::: Working data
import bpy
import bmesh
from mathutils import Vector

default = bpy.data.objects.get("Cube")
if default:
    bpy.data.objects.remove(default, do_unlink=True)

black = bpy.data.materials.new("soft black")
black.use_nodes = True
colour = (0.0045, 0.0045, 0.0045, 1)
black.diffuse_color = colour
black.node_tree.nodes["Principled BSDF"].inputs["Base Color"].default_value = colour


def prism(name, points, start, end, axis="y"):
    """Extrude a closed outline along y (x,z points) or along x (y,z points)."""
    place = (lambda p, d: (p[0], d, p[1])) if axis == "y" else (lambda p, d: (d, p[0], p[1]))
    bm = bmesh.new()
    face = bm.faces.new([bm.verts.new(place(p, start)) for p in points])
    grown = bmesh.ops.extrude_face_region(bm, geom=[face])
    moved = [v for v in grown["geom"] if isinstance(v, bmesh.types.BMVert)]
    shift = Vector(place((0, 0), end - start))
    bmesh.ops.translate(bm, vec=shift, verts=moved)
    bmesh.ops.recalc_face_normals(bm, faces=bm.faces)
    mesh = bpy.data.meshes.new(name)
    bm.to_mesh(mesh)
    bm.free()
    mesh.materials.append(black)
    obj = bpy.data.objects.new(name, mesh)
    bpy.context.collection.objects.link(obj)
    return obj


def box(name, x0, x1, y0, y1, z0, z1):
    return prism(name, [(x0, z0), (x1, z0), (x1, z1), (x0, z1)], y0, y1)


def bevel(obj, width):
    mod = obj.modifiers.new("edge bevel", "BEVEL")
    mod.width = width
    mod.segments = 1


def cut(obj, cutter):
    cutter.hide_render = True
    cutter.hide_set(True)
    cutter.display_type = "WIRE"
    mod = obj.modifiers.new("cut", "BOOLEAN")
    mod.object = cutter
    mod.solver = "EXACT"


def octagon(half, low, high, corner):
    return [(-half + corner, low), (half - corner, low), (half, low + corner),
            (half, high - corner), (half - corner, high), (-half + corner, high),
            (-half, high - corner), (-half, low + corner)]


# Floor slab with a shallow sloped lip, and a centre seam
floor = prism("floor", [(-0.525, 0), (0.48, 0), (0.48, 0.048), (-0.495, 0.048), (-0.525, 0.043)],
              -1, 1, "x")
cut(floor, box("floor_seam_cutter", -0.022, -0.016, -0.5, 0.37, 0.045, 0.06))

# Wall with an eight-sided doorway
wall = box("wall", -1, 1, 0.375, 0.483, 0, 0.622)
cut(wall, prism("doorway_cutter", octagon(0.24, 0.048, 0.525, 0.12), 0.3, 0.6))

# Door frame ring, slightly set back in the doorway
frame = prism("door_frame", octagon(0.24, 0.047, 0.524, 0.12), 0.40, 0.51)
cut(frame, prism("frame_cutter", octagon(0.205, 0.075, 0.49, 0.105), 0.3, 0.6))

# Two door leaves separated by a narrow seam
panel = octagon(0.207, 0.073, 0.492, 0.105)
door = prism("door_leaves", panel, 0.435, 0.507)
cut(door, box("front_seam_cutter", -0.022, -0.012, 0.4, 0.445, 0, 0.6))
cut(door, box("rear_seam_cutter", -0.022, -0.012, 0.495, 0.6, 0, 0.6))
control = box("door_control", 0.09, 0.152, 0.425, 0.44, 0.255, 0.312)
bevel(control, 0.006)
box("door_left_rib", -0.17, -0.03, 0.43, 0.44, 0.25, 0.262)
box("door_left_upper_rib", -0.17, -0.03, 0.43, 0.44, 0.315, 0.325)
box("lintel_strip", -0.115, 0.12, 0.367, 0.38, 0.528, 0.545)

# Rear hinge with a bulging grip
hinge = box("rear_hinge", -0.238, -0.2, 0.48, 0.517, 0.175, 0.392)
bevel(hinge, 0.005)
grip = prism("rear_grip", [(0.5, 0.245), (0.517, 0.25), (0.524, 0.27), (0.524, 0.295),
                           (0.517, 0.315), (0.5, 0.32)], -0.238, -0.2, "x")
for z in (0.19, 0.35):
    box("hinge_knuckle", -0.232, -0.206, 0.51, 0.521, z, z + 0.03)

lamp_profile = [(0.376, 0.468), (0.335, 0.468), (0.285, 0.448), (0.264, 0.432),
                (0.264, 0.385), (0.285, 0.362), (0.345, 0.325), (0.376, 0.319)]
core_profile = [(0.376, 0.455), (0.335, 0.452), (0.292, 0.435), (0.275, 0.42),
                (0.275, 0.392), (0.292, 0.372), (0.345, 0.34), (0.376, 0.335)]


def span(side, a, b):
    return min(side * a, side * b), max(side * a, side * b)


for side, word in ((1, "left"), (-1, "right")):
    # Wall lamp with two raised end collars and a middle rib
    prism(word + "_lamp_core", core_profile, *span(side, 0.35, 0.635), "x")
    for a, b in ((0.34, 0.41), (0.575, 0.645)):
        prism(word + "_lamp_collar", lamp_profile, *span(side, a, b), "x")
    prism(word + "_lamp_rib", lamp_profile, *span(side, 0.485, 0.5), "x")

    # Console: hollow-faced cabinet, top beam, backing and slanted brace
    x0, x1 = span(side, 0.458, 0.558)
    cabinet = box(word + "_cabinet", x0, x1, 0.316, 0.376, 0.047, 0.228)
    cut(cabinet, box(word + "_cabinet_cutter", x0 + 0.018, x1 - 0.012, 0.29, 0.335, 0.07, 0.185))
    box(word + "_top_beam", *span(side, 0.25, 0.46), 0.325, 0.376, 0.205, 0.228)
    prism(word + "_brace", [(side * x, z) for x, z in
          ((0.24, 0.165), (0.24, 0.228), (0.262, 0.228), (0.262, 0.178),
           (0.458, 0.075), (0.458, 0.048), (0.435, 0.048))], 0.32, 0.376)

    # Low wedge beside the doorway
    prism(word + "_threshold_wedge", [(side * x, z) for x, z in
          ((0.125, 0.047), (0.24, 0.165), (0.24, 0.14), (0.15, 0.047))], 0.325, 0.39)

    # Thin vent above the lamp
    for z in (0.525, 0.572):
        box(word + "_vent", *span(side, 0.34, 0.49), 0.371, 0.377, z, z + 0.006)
::::::
**Exercise directions**:
Would you filter the records and copy each line that contains the word "grown"?

**Finished task**:
    grown = bmesh.ops.extrude_face_region(bm, geom=[face])
    moved = [v for v in grown["geom"] if isinstance(v, bmesh.types.BMVert)]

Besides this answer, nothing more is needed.